What is the number of lines in these records that hold the word "tentacle"? Reply with that number alone.
★ ★ ★ ★ ★ ★ ★
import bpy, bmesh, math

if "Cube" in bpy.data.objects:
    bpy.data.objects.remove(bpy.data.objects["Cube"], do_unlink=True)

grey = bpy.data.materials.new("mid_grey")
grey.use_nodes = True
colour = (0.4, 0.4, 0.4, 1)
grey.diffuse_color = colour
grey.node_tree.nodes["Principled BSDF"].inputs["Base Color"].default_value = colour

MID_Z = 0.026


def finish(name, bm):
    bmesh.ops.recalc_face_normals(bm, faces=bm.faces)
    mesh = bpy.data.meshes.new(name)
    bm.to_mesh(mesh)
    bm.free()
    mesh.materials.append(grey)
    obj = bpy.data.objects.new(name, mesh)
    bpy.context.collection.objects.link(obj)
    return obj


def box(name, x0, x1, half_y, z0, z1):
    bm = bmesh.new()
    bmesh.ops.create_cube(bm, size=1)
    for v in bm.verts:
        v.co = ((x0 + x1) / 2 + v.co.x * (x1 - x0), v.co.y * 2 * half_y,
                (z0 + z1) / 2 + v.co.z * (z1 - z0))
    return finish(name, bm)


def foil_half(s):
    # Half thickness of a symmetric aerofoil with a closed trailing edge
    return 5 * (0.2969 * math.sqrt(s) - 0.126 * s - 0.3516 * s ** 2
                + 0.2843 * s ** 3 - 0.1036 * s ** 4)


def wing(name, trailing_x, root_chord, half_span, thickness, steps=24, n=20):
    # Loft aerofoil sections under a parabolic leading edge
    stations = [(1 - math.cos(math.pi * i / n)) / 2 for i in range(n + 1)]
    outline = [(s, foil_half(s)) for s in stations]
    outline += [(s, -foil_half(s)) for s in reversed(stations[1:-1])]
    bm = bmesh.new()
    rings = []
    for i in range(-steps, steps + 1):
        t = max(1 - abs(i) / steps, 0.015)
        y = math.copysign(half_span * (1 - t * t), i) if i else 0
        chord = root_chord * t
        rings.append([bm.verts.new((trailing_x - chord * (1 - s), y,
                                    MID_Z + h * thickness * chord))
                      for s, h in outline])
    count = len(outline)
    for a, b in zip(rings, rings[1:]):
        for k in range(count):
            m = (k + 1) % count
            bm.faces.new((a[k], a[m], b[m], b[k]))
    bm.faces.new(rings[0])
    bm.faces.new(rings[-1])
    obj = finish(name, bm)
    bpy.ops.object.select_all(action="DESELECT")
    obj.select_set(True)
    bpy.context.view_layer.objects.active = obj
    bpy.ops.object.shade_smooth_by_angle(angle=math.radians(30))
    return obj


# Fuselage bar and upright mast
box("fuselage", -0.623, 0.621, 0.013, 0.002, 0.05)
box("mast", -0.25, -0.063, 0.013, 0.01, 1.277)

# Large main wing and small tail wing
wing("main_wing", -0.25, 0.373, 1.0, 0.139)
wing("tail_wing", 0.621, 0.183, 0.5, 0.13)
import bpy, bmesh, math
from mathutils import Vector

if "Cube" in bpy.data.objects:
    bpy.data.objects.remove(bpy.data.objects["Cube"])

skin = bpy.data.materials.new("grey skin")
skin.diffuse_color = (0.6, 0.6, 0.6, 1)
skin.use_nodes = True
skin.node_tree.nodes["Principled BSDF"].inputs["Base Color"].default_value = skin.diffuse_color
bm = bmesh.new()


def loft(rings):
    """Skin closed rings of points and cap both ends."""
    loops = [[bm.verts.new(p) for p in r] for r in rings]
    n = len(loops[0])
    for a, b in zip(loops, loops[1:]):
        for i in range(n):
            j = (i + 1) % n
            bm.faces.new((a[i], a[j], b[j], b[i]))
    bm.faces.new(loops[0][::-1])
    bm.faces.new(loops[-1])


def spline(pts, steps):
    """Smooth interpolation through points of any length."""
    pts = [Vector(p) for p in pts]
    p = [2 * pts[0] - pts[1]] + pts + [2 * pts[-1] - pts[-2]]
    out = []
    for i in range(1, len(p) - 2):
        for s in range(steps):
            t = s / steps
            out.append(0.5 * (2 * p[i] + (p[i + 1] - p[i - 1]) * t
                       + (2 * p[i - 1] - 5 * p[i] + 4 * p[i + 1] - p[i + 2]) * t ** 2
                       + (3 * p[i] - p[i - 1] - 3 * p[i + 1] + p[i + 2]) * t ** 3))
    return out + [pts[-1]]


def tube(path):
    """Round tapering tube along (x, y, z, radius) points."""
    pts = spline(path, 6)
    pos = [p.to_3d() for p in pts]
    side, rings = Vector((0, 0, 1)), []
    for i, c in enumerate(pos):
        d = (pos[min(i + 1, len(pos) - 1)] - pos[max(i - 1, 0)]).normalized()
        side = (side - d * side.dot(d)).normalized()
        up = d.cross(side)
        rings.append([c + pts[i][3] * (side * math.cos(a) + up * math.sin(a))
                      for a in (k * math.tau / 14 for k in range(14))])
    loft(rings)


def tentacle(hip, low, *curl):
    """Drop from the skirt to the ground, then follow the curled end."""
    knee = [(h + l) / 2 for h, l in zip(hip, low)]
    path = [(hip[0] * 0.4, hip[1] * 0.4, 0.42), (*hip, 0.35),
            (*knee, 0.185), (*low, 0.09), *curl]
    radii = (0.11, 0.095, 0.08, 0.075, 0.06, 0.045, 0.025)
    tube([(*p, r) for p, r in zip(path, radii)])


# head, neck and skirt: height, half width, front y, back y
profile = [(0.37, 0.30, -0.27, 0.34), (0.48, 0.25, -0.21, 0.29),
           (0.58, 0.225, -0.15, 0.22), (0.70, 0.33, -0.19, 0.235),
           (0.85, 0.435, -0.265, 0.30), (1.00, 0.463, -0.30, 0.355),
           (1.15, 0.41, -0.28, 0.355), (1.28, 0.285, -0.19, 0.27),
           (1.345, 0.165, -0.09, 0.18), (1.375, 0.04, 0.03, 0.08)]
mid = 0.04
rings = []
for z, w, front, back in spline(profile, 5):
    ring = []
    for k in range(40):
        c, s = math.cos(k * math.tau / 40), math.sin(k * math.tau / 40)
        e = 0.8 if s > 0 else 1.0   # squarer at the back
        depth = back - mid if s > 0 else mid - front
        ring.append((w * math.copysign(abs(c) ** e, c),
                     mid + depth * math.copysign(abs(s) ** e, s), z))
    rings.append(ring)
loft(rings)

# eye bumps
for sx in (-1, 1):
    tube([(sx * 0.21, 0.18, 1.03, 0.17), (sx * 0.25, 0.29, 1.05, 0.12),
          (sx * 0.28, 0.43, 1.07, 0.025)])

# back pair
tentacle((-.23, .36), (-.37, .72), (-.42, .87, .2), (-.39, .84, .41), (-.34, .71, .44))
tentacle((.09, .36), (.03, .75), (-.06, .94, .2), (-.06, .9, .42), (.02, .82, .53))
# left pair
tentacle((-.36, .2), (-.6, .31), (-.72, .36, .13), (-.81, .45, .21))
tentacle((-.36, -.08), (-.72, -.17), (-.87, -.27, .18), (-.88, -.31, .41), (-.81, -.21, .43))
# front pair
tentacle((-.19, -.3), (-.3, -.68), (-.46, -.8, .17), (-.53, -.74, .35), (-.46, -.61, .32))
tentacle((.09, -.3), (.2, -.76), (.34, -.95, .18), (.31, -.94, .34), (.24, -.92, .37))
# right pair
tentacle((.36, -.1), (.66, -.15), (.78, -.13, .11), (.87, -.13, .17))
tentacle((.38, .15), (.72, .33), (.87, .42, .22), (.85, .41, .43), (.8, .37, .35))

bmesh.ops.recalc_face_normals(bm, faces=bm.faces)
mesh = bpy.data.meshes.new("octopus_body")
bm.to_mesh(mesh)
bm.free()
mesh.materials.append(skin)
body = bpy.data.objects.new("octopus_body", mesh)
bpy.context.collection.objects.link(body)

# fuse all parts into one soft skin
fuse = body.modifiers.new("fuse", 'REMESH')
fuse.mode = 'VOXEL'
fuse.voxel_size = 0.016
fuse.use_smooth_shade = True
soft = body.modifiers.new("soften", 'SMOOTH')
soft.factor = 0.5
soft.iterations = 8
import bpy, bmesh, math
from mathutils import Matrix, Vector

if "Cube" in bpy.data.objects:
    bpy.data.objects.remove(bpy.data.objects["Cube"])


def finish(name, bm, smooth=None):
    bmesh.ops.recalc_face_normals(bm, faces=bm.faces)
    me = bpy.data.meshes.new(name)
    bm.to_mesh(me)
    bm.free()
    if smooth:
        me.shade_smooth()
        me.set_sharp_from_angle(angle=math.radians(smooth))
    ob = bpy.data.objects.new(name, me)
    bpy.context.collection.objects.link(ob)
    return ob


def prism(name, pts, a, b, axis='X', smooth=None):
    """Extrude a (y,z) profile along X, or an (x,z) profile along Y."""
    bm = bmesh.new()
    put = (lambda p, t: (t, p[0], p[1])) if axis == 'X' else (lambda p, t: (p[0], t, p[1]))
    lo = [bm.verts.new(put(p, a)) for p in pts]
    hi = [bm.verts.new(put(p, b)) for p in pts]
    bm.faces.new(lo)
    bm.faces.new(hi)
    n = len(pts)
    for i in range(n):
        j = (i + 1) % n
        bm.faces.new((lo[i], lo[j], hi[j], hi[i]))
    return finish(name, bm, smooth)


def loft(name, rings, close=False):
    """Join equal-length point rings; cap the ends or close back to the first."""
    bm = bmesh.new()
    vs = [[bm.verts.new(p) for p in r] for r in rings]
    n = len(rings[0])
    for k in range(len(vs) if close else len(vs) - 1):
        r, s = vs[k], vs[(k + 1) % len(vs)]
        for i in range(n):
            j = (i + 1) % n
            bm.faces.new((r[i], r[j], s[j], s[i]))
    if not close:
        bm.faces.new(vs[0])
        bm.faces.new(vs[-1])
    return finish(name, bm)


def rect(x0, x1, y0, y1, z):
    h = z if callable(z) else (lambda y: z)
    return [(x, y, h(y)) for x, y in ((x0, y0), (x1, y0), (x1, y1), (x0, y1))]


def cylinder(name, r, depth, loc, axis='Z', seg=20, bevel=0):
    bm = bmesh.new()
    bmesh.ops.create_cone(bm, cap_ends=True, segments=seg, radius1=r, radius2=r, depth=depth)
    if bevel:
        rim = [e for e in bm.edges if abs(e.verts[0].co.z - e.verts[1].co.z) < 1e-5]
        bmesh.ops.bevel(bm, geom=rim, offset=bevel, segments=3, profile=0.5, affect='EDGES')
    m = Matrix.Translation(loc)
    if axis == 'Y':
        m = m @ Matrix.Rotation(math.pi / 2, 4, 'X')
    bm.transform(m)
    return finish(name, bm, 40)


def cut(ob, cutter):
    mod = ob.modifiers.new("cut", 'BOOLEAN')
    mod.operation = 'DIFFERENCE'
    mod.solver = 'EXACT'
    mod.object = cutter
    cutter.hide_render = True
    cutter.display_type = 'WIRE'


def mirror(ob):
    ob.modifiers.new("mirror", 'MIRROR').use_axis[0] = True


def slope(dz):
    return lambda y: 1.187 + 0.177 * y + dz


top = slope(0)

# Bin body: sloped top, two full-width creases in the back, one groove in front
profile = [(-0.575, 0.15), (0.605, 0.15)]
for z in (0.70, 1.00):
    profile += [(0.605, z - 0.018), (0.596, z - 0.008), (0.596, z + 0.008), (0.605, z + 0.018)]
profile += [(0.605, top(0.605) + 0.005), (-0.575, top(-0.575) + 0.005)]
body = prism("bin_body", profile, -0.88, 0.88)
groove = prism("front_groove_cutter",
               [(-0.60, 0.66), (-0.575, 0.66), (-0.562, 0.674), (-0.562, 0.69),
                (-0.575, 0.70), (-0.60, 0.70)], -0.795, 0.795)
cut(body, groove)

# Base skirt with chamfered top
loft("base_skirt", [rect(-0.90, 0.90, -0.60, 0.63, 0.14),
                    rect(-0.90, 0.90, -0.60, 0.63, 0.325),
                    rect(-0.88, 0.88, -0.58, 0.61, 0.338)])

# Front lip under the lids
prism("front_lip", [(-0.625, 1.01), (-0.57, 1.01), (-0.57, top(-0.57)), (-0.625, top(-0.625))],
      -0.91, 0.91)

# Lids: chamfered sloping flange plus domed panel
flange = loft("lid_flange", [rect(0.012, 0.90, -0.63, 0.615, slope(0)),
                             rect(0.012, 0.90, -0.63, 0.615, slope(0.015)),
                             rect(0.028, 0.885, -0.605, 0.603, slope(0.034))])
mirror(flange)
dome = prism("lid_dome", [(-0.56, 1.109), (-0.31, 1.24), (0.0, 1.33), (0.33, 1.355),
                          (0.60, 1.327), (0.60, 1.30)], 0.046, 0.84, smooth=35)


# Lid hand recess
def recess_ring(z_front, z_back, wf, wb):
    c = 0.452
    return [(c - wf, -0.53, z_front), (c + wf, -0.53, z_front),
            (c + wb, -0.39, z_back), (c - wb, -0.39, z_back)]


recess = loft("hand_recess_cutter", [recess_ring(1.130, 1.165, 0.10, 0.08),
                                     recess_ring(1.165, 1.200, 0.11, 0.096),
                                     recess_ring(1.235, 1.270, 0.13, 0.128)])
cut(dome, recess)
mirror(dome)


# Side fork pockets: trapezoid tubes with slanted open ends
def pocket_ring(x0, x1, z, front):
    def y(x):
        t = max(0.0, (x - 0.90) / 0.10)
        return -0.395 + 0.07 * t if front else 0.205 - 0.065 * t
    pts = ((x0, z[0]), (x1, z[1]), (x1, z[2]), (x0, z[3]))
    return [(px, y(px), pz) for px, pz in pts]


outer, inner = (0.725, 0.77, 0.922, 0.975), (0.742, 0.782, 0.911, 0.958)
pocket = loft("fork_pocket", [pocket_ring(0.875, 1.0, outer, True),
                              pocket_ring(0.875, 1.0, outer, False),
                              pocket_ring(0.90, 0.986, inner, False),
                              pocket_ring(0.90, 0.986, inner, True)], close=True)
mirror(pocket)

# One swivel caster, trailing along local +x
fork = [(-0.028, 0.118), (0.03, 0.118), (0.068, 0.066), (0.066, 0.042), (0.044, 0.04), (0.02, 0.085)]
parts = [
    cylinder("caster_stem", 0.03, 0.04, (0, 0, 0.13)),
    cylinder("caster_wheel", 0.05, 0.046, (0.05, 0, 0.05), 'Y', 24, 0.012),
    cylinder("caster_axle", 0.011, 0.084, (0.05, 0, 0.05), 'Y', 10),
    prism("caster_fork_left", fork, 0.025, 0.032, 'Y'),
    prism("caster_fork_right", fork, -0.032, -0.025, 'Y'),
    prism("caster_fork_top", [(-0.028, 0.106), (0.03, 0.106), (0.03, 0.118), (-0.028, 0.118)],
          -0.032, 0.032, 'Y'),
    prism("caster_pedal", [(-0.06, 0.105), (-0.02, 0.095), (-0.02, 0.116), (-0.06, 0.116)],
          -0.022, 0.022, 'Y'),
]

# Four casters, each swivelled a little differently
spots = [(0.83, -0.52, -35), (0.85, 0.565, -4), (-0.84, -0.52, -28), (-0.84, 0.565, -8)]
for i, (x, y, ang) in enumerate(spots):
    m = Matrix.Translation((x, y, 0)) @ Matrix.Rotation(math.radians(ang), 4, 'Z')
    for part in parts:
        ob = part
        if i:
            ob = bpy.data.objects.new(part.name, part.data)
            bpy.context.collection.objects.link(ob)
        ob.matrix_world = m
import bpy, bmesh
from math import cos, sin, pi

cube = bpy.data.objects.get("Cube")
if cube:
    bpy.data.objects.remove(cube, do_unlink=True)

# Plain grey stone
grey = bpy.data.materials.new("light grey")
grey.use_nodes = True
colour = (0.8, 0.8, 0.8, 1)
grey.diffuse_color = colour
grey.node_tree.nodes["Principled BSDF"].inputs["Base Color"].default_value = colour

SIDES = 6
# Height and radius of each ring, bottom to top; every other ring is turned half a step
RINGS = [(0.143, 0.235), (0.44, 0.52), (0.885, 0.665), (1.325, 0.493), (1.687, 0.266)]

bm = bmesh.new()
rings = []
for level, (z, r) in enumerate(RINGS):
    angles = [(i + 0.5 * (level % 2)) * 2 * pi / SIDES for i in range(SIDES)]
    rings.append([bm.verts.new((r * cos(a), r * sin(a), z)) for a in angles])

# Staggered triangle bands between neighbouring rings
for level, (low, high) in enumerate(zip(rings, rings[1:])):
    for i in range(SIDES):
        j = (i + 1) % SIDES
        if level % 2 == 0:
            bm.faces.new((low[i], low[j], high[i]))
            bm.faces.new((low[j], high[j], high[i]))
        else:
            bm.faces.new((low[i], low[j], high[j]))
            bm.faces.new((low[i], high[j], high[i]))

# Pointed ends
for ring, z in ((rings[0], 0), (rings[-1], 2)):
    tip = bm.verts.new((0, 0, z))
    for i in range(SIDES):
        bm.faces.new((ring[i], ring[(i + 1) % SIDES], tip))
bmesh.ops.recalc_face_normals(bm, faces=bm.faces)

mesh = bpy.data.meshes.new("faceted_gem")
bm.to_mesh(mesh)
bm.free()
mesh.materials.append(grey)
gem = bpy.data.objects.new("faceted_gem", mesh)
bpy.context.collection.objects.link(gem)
★ ★ ★ ★ ★ ★ ★
> _Result of the exercise_:
9